§ **WORK INSTRUCTION**
All entries are to be copied exactly, with pictures removed.

§ **DATA TO EXAMINE**
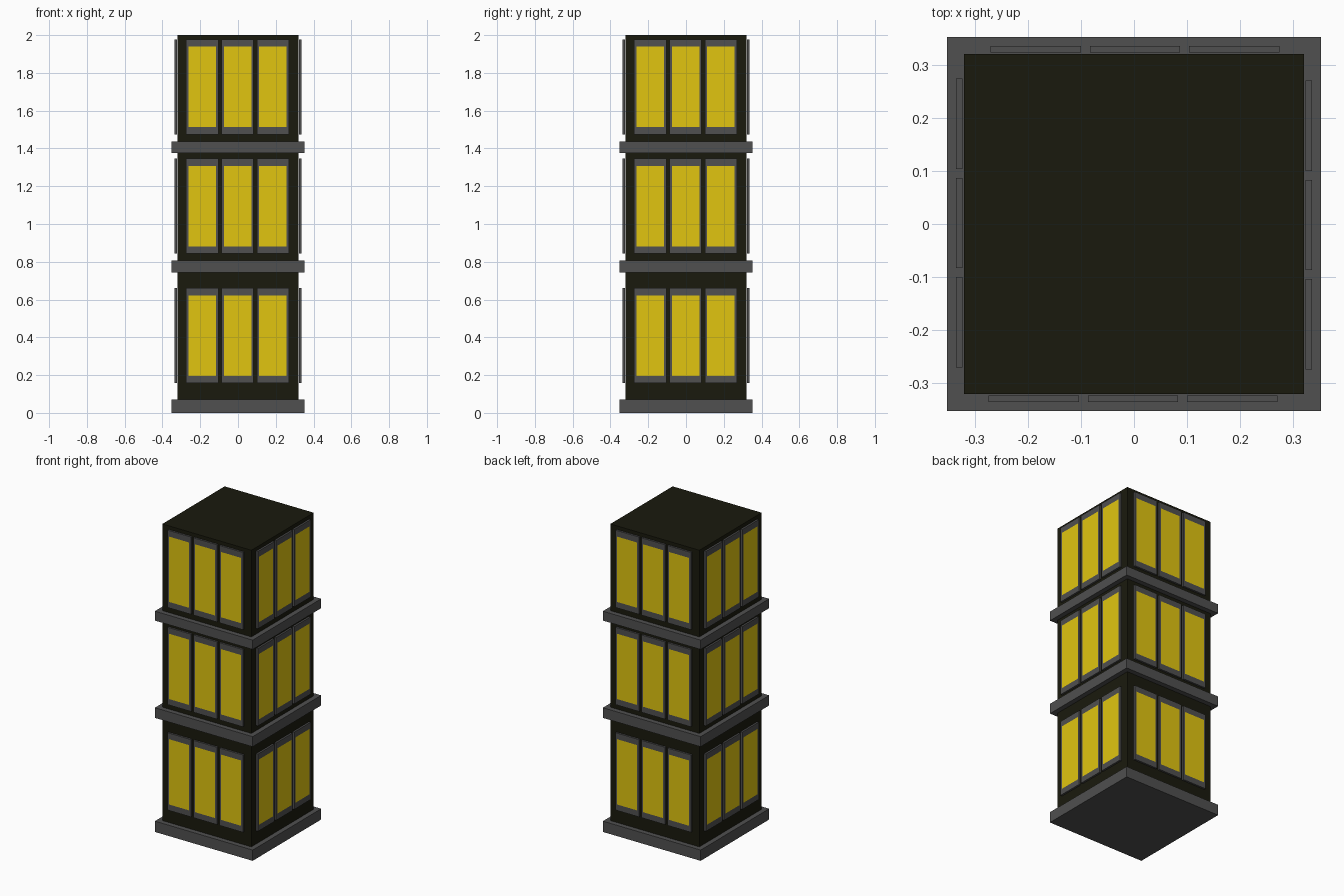
import bpy, bmesh
from math import pi
from mathutils import Matrix, Vector

if "Cube" in bpy.data.objects:
    bpy.data.objects.remove(bpy.data.objects["Cube"])


def material(name, color):
    m = bpy.data.materials.new(name)
    m.diffuse_color = (*color, 1)
    m.use_nodes = True
    m.node_tree.nodes["Principled BSDF"].inputs["Base Color"].default_value = m.diffuse_color
    return m


DARK = material("dark_wall", (0.01, 0.01, 0.004))
GREY = material("dark_grey", (0.08, 0.08, 0.08))
YELLOW = material("lit_yellow", (0.75, 0.56, 0.005))


def finish(bm, name, mats):
    me = bpy.data.meshes.new(name)
    bm.to_mesh(me)
    bm.free()
    for m in mats:
        me.materials.append(m)
    ob = bpy.data.objects.new(name, me)
    bpy.context.collection.objects.link(ob)
    return ob


def add_box(bm, lo, hi):
    lo, hi = Vector(lo), Vector(hi)
    mat = Matrix.Translation((lo + hi) / 2) @ Matrix.Diagonal((*(hi - lo), 1))
    return bmesh.ops.create_cube(bm, size=1, matrix=mat)["verts"]


def block(name, half, z0, z1, mat):
    bm = bmesh.new()
    add_box(bm, (-half, -half, z0), (half, half, z1))
    return finish(bm, name, [mat])


# Tower body
block("tower_body", 0.32, 0.03, 2.0, DARK)

# Base slab and the ledges between storeys
for name, z0, z1 in (("base_slab", 0, 0.07), ("lower_ledge", 0.742, 0.808),
                     ("upper_ledge", 1.375, 1.436)):
    block(name, 0.352, z0, z1, GREY)


# Window: thin grey frame with a lit pane inset in its front face
def add_window(bm, x, z0):
    w, h = 0.17, 0.503
    verts = add_box(bm, (x - w / 2, -0.335, z0), (x + w / 2, -0.323, z0 + h))
    faces = {f for v in verts for f in v.link_faces}
    front = min(faces, key=lambda f: f.calc_center_median().y)
    bmesh.ops.inset_individual(bm, faces=[front], thickness=0.01)
    c = front.calc_center_median()
    for v in front.verts:
        v.co.x = c.x + (0.0725 if v.co.x > c.x else -0.0725)
        v.co.z = c.z + (0.2125 if v.co.z > c.z else -0.2125)
    front.material_index = 1


# Three windows per storey, repeated around all four sides
for side, turn in (("front", 0), ("right", 1), ("back", 2), ("left", 3)):
    bm = bmesh.new()
    for z0 in (0.157, 0.843, 1.475):
        for x in (-0.189, -0.002, 0.185):
            add_window(bm, x, z0)
    bm.transform(Matrix.Rotation(turn * pi / 2, 4, 'Z'))
    finish(bm, side + "_windows", [GREY, YELLOW])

§ **WRITTEN RESPONSE**
import bpy, bmesh
from math import pi
from mathutils import Matrix, Vector

if "Cube" in bpy.data.objects:
    bpy.data.objects.remove(bpy.data.objects["Cube"])


def material(name, color):
    m = bpy.data.materials.new(name)
    m.diffuse_color = (*color, 1)
    m.use_nodes = True
    m.node_tree.nodes["Principled BSDF"].inputs["Base Color"].default_value = m.diffuse_color
    return m


DARK = material("dark_wall", (0.01, 0.01, 0.004))
GREY = material("dark_grey", (0.08, 0.08, 0.08))
YELLOW = material("lit_yellow", (0.75, 0.56, 0.005))


def finish(bm, name, mats):
    me = bpy.data.meshes.new(name)
    bm.to_mesh(me)
    bm.free()
    for m in mats:
        me.materials.append(m)
    ob = bpy.data.objects.new(name, me)
    bpy.context.collection.objects.link(ob)
    return ob


def add_box(bm, lo, hi):
    lo, hi = Vector(lo), Vector(hi)
    mat = Matrix.Translation((lo + hi) / 2) @ Matrix.Diagonal((*(hi - lo), 1))
    return bmesh.ops.create_cube(bm, size=1, matrix=mat)["verts"]


def block(name, half, z0, z1, mat):
    bm = bmesh.new()
    add_box(bm, (-half, -half, z0), (half, half, z1))
    return finish(bm, name, [mat])


# Tower body
block("tower_body", 0.32, 0.03, 2.0, DARK)

# Base slab and the ledges between storeys
for name, z0, z1 in (("base_slab", 0, 0.07), ("lower_ledge", 0.742, 0.808),
                     ("upper_ledge", 1.375, 1.436)):
    block(name, 0.352, z0, z1, GREY)


# Window: thin grey frame with a lit pane inset in its front face
def add_window(bm, x, z0):
    w, h = 0.17, 0.503
    verts = add_box(bm, (x - w / 2, -0.335, z0), (x + w / 2, -0.323, z0 + h))
    faces = {f for v in verts for f in v.link_faces}
    front = min(faces, key=lambda f: f.calc_center_median().y)
    bmesh.ops.inset_individual(bm, faces=[front], thickness=0.01)
    c = front.calc_center_median()
    for v in front.verts:
        v.co.x = c.x + (0.0725 if v.co.x > c.x else -0.0725)
        v.co.z = c.z + (0.2125 if v.co.z > c.z else -0.2125)
    front.material_index = 1


# Three windows per storey, repeated around all four sides
for side, turn in (("front", 0), ("right", 1), ("back", 2), ("left", 3)):
    bm = bmesh.new()
    for z0 in (0.157, 0.843, 1.475):
        for x in (-0.189, -0.002, 0.185):
            add_window(bm, x, z0)
    bm.transform(Matrix.Rotation(turn * pi / 2, 4, 'Z'))
    finish(bm, side + "_windows", [GREY, YELLOW])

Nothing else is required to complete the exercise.